## ABOUT THIS TASK
Lines from the line with "up = side.cross(direction).normalized()" to the line with "p0 = PATH[i - 1] if i else p1 * 2 - p2" in the entries below, and only those, must be output exactly, with both ends included.

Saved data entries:
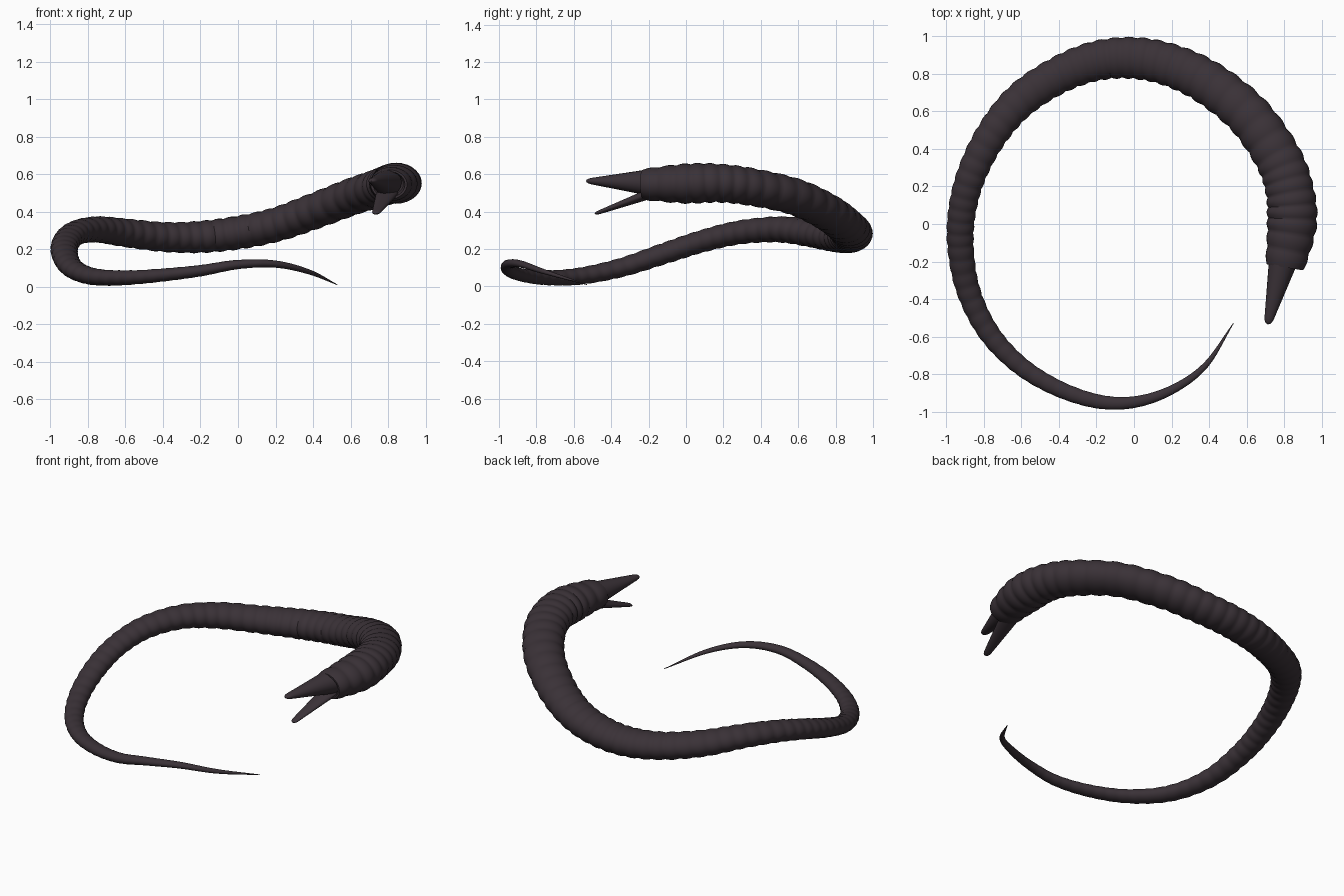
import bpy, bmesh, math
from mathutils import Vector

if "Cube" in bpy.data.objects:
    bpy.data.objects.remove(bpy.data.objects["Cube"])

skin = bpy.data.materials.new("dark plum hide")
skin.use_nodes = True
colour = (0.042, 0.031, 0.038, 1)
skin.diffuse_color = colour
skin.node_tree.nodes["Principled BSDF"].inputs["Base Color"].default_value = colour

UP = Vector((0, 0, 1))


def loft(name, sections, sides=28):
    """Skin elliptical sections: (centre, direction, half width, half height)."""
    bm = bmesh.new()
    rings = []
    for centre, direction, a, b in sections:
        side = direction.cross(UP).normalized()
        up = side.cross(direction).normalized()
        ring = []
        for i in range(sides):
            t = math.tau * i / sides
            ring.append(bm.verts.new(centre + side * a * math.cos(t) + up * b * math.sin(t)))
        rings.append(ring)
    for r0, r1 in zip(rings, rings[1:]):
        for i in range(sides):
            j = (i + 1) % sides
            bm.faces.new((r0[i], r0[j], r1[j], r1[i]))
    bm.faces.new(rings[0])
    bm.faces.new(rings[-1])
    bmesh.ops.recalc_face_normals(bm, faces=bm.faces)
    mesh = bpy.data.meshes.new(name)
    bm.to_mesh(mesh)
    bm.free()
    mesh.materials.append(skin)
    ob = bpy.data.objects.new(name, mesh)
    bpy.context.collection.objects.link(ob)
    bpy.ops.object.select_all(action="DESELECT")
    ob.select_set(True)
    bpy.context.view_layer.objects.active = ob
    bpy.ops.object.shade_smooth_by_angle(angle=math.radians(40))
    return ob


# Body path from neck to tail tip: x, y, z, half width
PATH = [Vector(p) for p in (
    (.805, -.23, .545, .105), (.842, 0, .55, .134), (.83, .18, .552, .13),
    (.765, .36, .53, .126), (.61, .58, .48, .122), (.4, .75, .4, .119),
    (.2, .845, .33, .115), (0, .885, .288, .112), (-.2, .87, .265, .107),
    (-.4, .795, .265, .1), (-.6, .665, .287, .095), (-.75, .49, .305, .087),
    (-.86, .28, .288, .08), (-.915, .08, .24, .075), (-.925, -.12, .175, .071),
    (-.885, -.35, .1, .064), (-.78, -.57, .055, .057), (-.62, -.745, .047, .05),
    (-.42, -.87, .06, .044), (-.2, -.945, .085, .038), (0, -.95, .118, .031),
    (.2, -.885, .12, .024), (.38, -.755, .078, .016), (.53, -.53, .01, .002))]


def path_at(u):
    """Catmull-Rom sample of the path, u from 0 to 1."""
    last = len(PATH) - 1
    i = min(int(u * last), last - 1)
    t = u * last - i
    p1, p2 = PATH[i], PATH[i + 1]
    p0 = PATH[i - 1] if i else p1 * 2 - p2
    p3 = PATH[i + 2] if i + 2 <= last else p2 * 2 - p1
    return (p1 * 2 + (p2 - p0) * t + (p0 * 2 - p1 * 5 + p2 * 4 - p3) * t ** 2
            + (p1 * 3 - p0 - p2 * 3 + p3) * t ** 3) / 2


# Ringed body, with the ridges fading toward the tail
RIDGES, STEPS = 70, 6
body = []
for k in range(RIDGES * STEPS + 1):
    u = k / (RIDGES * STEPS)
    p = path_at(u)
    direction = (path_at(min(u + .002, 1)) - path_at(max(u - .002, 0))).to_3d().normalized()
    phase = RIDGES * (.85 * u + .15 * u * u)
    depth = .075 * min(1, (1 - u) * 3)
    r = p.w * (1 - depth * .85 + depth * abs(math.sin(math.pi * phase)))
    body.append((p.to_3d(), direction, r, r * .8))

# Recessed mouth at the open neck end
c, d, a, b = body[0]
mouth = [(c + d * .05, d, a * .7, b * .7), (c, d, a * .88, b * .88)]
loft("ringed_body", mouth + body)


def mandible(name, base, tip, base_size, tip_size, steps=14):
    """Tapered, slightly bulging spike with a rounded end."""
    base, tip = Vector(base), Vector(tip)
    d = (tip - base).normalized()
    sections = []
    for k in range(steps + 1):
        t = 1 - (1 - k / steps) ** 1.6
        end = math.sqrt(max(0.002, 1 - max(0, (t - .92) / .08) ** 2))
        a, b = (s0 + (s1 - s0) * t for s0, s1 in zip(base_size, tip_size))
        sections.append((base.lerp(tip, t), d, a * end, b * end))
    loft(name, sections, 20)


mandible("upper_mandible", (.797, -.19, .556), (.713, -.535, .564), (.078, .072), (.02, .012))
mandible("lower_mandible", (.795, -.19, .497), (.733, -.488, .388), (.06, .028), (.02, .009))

* * *

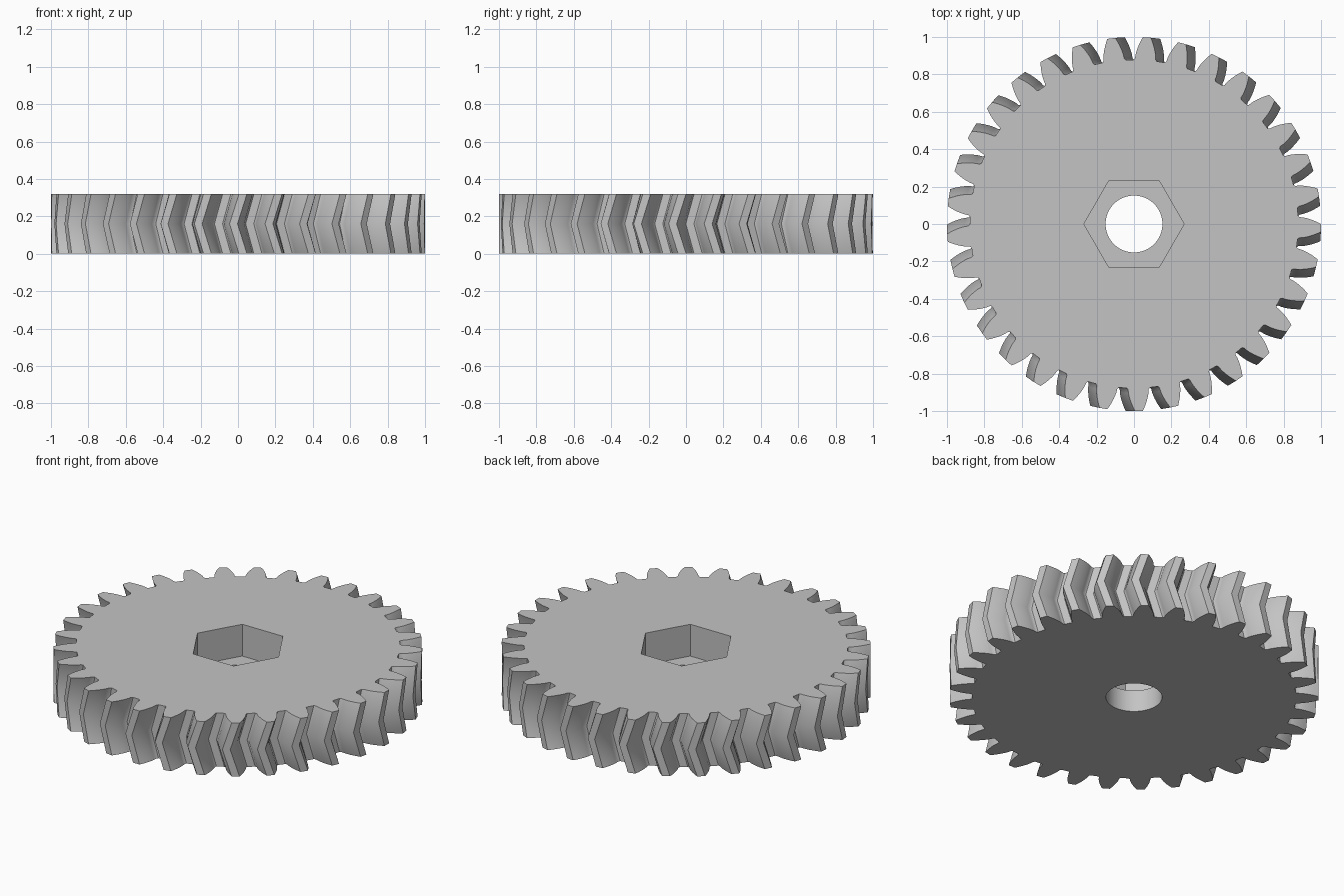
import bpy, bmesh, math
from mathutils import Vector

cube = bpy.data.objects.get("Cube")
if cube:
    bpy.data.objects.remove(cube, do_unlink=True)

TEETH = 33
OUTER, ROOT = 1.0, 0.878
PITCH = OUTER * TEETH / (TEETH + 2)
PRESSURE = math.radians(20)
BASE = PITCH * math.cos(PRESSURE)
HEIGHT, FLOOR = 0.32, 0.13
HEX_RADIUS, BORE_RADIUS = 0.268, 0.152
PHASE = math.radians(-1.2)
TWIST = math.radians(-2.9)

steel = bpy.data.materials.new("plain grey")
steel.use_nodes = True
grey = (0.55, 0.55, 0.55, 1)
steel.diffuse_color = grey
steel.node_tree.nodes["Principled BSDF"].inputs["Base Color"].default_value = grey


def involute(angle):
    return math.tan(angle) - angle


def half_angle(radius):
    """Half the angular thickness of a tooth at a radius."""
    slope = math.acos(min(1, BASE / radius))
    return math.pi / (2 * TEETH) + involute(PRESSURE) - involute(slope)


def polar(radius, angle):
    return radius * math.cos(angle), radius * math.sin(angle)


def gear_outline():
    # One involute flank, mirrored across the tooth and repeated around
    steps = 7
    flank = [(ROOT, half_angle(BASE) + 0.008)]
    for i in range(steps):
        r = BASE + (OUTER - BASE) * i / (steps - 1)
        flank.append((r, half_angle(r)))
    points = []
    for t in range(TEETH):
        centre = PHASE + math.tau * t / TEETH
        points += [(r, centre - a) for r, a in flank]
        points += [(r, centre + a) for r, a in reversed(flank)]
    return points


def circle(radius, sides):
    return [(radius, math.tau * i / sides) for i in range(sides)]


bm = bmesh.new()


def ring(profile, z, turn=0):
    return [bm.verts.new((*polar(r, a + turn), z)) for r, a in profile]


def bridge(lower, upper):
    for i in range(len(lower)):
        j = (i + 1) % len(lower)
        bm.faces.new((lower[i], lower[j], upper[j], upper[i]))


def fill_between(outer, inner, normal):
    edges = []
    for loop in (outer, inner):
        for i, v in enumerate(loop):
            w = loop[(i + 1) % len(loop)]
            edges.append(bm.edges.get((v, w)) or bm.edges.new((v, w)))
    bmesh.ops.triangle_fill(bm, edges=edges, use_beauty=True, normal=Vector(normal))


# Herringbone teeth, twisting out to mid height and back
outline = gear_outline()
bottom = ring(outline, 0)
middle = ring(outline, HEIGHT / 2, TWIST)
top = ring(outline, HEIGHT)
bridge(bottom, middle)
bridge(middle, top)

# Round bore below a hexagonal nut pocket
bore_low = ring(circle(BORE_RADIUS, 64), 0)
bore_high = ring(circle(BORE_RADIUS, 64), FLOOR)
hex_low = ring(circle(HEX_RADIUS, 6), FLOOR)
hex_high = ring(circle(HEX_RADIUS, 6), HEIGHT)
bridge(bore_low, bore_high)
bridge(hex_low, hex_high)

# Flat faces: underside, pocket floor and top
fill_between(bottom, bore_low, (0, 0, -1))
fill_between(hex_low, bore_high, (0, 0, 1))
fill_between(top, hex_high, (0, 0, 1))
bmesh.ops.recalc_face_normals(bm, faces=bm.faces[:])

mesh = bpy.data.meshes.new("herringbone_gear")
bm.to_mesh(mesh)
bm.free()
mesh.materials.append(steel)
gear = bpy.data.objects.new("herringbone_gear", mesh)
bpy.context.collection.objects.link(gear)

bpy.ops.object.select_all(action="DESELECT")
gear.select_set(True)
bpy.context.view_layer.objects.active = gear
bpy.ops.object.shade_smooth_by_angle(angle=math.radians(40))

## RESPONSE AREA
        up = side.cross(direction).normalized()
        ring = []
        for i in range(sides):
            t = math.tau * i / sides
            ring.append(bm.verts.new(centre + side * a * math.cos(t) + up * b * math.sin(t)))
        rings.append(ring)
    for r0, r1 in zip(rings, rings[1:]):
        for i in range(sides):
            j = (i + 1) % sides
            bm.faces.new((r0[i], r0[j], r1[j], r1[i]))
    bm.faces.new(rings[0])
    bm.faces.new(rings[-1])
    bmesh.ops.recalc_face_normals(bm, faces=bm.faces)
    mesh = bpy.data.meshes.new(name)
    bm.to_mesh(mesh)
    bm.free()
    mesh.materials.append(skin)
    ob = bpy.data.objects.new(name, mesh)
    bpy.context.collection.objects.link(ob)
    bpy.ops.object.select_all(action="DESELECT")
    ob.select_set(True)
    bpy.context.view_layer.objects.active = ob
    bpy.ops.object.shade_smooth_by_angle(angle=math.radians(40))
    return ob


# Body path from neck to tail tip: x, y, z, half width
PATH = [Vector(p) for p in (
    (.805, -.23, .545, .105), (.842, 0, .55, .134), (.83, .18, .552, .13),
    (.765, .36, .53, .126), (.61, .58, .48, .122), (.4, .75, .4, .119),
    (.2, .845, .33, .115), (0, .885, .288, .112), (-.2, .87, .265, .107),
    (-.4, .795, .265, .1), (-.6, .665, .287, .095), (-.75, .49, .305, .087),
    (-.86, .28, .288, .08), (-.915, .08, .24, .075), (-.925, -.12, .175, .071),
    (-.885, -.35, .1, .064), (-.78, -.57, .055, .057), (-.62, -.745, .047, .05),
    (-.42, -.87, .06, .044), (-.2, -.945, .085, .038), (0, -.95, .118, .031),
    (.2, -.885, .12, .024), (.38, -.755, .078, .016), (.53, -.53, .01, .002))]


def path_at(u):
    """Catmull-Rom sample of the path, u from 0 to 1."""
    last = len(PATH) - 1
    i = min(int(u * last), last - 1)
    t = u * last - i
    p1, p2 = PATH[i], PATH[i + 1]
    p0 = PATH[i - 1] if i else p1 * 2 - p2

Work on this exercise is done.